OMG I Am Off Until January 4th

Erin: Know what I have to worry about tonight?

Scott: What?


I’m on my third cup of coffee, at my computer, and am in my fuzzy red bathrobe, the one Scott bought me a couple of Christmases ago. In a few minutes, I’m going to go run a couple of miles out in the snow and then come back to try out Jillian Michaels on Exercise TV since we have Comcast now and access to all of those snazzy work outs.

I have been waiting to enjoy my house since we moved in. It just hasn’t been possible. Work has utterly and totally sapped my energies and concentration, so every night I got home and just collapsed. I have trained my anal-retentive brain to come to some peace with the boxes still piled all around, the spartan rooms and all of the shops in the neighborhood I have yet to explore. The idea of going out after I’ve closed the garage door was far too overwhelming for me.

But last night, after my husband got home, we went to Fox’s and had a beer and some pizza. I came home and poured through two issues of Newsweek, an issue of Esquire and the latest issue of Playboy. Because I am a supportive wife. And I didn’t worry about anything, though I did check my work Blackberry because there are some habits you can’t fully break, and I went to bed and it all felt pretty peaceful.

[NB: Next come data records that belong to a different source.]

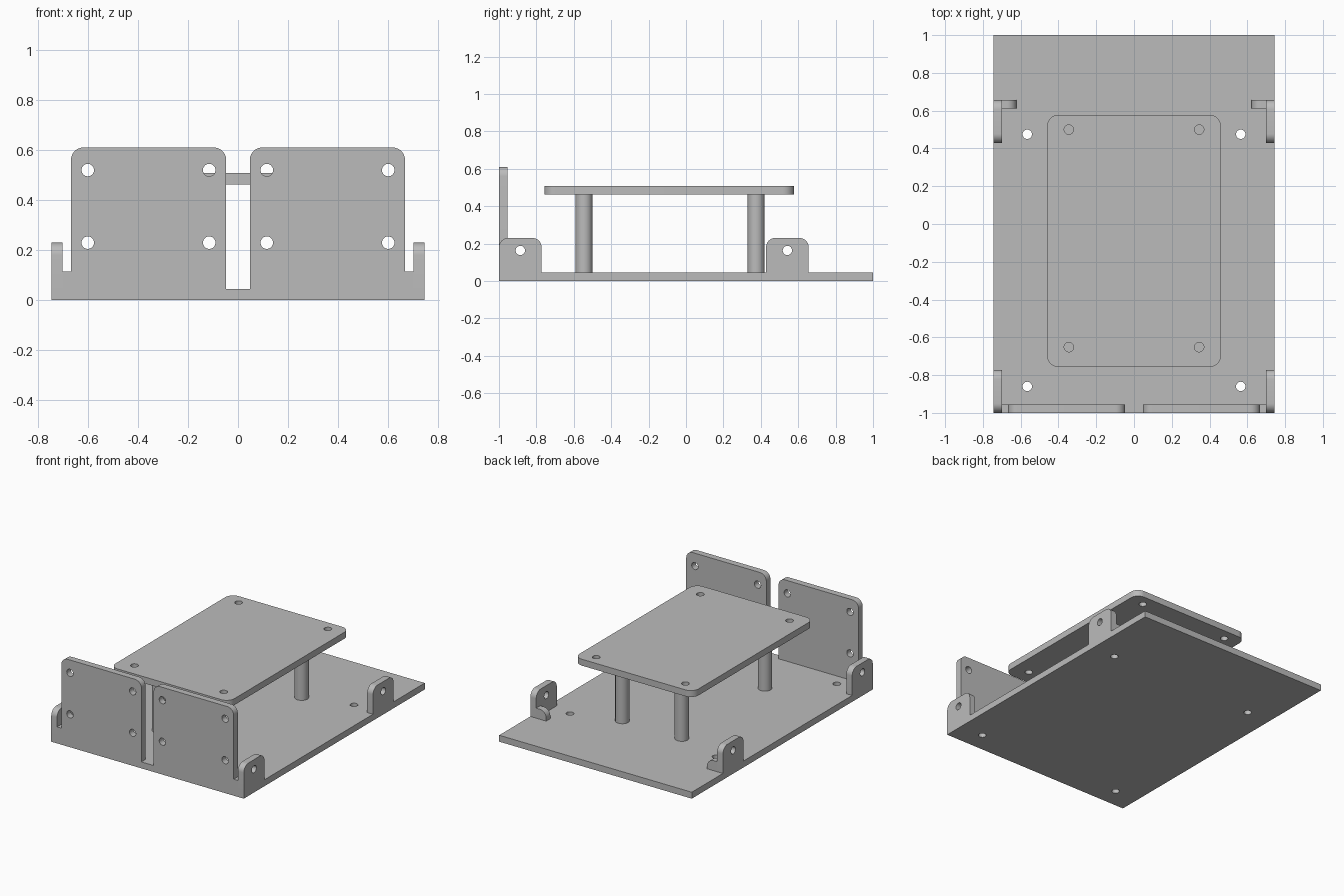
import bpy, bmesh
from math import sin, cos, pi, radians
from mathutils import Matrix, Vector

cube = bpy.data.objects.get("Cube")
if cube:
    bpy.data.objects.remove(cube, do_unlink=True)

grey = bpy.data.materials.new("plain grey")
grey.use_nodes = True
GREY = (0.5, 0.5, 0.5, 1)
grey.diffuse_color = GREY
grey.node_tree.nodes["Principled BSDF"].inputs["Base Color"].default_value = GREY

T = 0.045            # sheet thickness
HOLE = 0.025         # screw hole radius
W, L = 0.745, 1.0    # half width and half length of the base

# Columns give the sheet's own u, v and thickness directions
FLAT = Matrix.Identity(3)
FRONT = Matrix(((1, 0, 0), (0, 0, -1), (0, 1, 0)))
SIDE = Matrix(((0, 0, 1), (1, 0, 0), (0, 1, 0)))


def rounded_rect(u0, u1, v0, v1, radii, steps=10):
    """Outline with radii for the corners: low-left, low-right, top-right, top-left."""
    corners = ((u0, v0, 1, 1), (u1, v0, -1, 1), (u1, v1, -1, -1), (u0, v1, 1, -1))
    points = []
    for i, ((u, v, su, sv), r) in enumerate(zip(corners, radii)):
        if r == 0:
            points.append((u, v))
            continue
        for k in range(steps + 1):
            a = pi + (i + k / steps) * pi / 2
            points.append((u + su * r + r * cos(a), v + sv * r + r * sin(a)))
    return points


def circle(u, v, r, n=32):
    return [(u + r * cos(2 * pi * k / n), v + r * sin(2 * pi * k / n)) for k in range(n)]


def sheet(name, outline, holes, frame, offset, thickness=T):
    """Fill an outline with holes and give it thickness, centred on offset."""
    curve = bpy.data.curves.new(name, "CURVE")
    curve.dimensions = "2D"
    curve.fill_mode = "BOTH"
    curve.extrude = thickness / 2
    for loop in [outline] + [circle(u, v, HOLE) for u, v in holes]:
        spline = curve.splines.new("POLY")
        spline.points.add(len(loop) - 1)
        for point, (u, v) in zip(spline.points, loop):
            point.co = (u, v, 0, 1)
        spline.use_cyclic_u = True
    temp = bpy.data.objects.new(name + " outline", curve)
    bpy.context.collection.objects.link(temp)
    mesh = bpy.data.meshes.new_from_object(
        temp.evaluated_get(bpy.context.evaluated_depsgraph_get()))
    bpy.data.objects.remove(temp, do_unlink=True)
    bpy.data.curves.remove(curve)

    bm = bmesh.new()
    bm.from_mesh(mesh)
    bmesh.ops.remove_doubles(bm, verts=bm.verts, dist=0.0001)
    bmesh.ops.recalc_face_normals(bm, faces=bm.faces)
    bmesh.ops.transform(bm, matrix=frame.to_4x4(), verts=bm.verts)
    bmesh.ops.translate(bm, vec=Vector(offset), verts=bm.verts)
    finish(name, mesh, bm)


def finish(name, mesh, bm):
    bm.to_mesh(mesh)
    bm.free()
    mesh.materials.clear()
    mesh.materials.append(grey)
    mesh.shade_smooth()
    mesh.set_sharp_from_angle(angle=radians(30))
    obj = bpy.data.objects.new(name, mesh)
    bpy.context.collection.objects.link(obj)


def pillar(name, x, y, z0, z1, r):
    bm = bmesh.new()
    bmesh.ops.create_cone(bm, cap_ends=True, segments=32, radius1=r, radius2=r,
                          depth=z1 - z0, matrix=Matrix.Translation((x, y, (z0 + z1) / 2)))
    finish(name, bpy.data.meshes.new(name), bm)


# Base plate with four mounting holes
sheet("base_plate", rounded_rect(-W, W, -L, L, (0, 0, 0, 0)),
      [(x, y) for x in (-0.565, 0.565) for y in (-0.86, 0.475)], FLAT, (0, 0, T / 2))

# Raised deck
sheet("deck", rounded_rect(-0.46, 0.46, -0.757, 0.578, (0.06,) * 4),
      [(x, y) for x in (-0.345, 0.345) for y in (-0.652, 0.5)], FLAT, (0, 0, 0.485))

for side, s in (("left", 1), ("right", -1)):
    # Deck pillars
    for end, y in (("front", -0.545), ("rear", 0.375)):
        pillar(f"{end}_{side}_pillar", s * 0.23, y, T, 0.4625, 0.045)

    # Upright front panel
    u0, u1 = sorted((s * 0.047, s * 0.667))
    sheet(f"{side}_front_panel", rounded_rect(u0, u1, T, 0.61, (0, 0, 0.05, 0.05)),
          [(s * x, z) for x in (0.115, 0.6) for z in (0.23, 0.52)],
          FRONT, (0, -L + T / 2, 0))

    # Side lugs
    for end, y in (("front", -L), ("rear", 0.428)):
        sheet(f"{end}_{side}_lug", rounded_rect(y, y + 0.228, T, 0.23, (0, 0, 0.05, 0.05)),
              [(y + 0.114, 0.163)], SIDE, (s * (W - T / 2), 0, 0))

    # Feet bracing the lugs: the front one meets the panel, the rear one ends round
    for end, inner, y, r in (("front", 0.667, -L + T / 2, 0), ("rear", 0.622, 0.656 - T / 2, 0.05)):
        u0, u1 = sorted((s * inner, s * (W - T)))
        radii = (0, 0, 0, r) if s > 0 else (0, 0, r, 0)
        sheet(f"{end}_{side}_foot", rounded_rect(u0, u1, T, 0.115, radii),
              [], FRONT, (0, y, 0))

I felt light, as though my brain finally had some extra room in it for things I take joy in. Including new things to take joy in. Did you know there is an outdoor ice rink around the corner from us? I didn’t either. I love the south side.

Fact: this entire neighborhood is run by the high school kids. This isn’t a joke. Every place you go into, you can’t swing a dead cat without hitting some 16-year-old girl in sweatpants rolled at the hips, a ratty McAuley t-shirt, faux-Ugg boots and her hair sloppily piled on top of her head. I’ve been aware of this fact for some time, as Glin’s vet is down here, and all the girls who work the phones are McAuley girls. But it’s something else to live down here and realize that the ‘hood is run by adolescents. I love it, because it reminds me of where I grew up, and there is something awfully comforting about a neighborhood so entrenched in a culture of family. It’s just a funny change from where I’ve been living for a decade.

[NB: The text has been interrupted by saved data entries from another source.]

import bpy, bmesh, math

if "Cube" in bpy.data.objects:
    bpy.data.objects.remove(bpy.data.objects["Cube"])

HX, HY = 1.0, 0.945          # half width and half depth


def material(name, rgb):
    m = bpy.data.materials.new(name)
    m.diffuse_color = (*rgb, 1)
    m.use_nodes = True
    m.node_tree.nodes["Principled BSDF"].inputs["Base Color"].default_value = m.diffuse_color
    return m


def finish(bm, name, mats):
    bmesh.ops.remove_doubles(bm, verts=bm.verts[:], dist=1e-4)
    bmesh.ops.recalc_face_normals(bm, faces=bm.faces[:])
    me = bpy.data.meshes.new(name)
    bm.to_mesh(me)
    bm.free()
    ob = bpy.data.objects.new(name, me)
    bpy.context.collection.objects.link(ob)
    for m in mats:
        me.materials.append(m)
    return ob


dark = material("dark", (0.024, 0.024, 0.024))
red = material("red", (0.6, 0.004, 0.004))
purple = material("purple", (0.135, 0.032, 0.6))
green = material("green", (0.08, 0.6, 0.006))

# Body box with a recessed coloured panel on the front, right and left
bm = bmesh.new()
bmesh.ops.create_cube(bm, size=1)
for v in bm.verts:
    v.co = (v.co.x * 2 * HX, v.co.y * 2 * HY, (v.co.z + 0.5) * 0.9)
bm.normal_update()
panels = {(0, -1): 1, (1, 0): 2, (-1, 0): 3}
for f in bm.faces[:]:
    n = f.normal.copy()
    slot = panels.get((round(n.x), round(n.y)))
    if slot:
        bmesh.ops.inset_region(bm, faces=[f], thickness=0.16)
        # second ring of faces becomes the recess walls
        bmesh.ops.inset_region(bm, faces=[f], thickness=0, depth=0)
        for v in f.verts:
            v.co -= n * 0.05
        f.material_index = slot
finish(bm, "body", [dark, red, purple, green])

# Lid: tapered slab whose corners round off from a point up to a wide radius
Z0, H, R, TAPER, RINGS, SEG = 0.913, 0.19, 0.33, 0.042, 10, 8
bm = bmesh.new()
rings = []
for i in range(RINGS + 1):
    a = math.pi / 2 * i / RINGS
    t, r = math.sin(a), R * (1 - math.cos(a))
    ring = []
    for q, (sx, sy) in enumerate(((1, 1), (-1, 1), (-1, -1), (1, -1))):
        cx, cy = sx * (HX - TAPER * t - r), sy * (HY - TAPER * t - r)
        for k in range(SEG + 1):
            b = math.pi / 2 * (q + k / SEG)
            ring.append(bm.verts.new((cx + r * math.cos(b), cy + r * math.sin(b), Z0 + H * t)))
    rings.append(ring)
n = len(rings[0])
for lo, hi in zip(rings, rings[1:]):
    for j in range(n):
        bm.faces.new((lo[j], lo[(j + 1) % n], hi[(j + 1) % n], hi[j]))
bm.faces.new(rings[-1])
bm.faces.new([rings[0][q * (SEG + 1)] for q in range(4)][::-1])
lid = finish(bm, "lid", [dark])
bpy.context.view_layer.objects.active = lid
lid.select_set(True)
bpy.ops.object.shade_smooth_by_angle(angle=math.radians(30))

Despite feeling as though I haven’t been able to fully take in our new house, I can tell you without hesitation that we love it here, even more than we thought we would. This is our home, and within about two weeks it overwhelmingly became so. Last weekend at our friend Christopher’s Christmas party, I realized that Scott and I were so gushing over our new home and neighborhood that our dear, dear friends were doing that kind, polite, smiling and nodding thing people do when they ask a simple question and get an extended answer they really didn’t want. Finally, to stop us from talking anymore about our house and ‘hood, I put them all out of their misery by saying, “And in Beverly? The raindrops taste like candy! And in Beverly? There is sunshine! Every day!”

Everyone laughed, but here is a secret: the rain here does hint of a velvety, dark-chocolate aftertaste. That could just be all of the Guinness that gets consumed in these parts, though.

It was easy for this place to become home for me. It reminds me a lot of Joliet in the best ways, and all of the Irish, well, everything, is comforting and soothing in ways that people who grew up steeped in their own heritage only know. For Scott, though, I wasn’t as sure. But, as you can read from his own post, he’s found his home, too.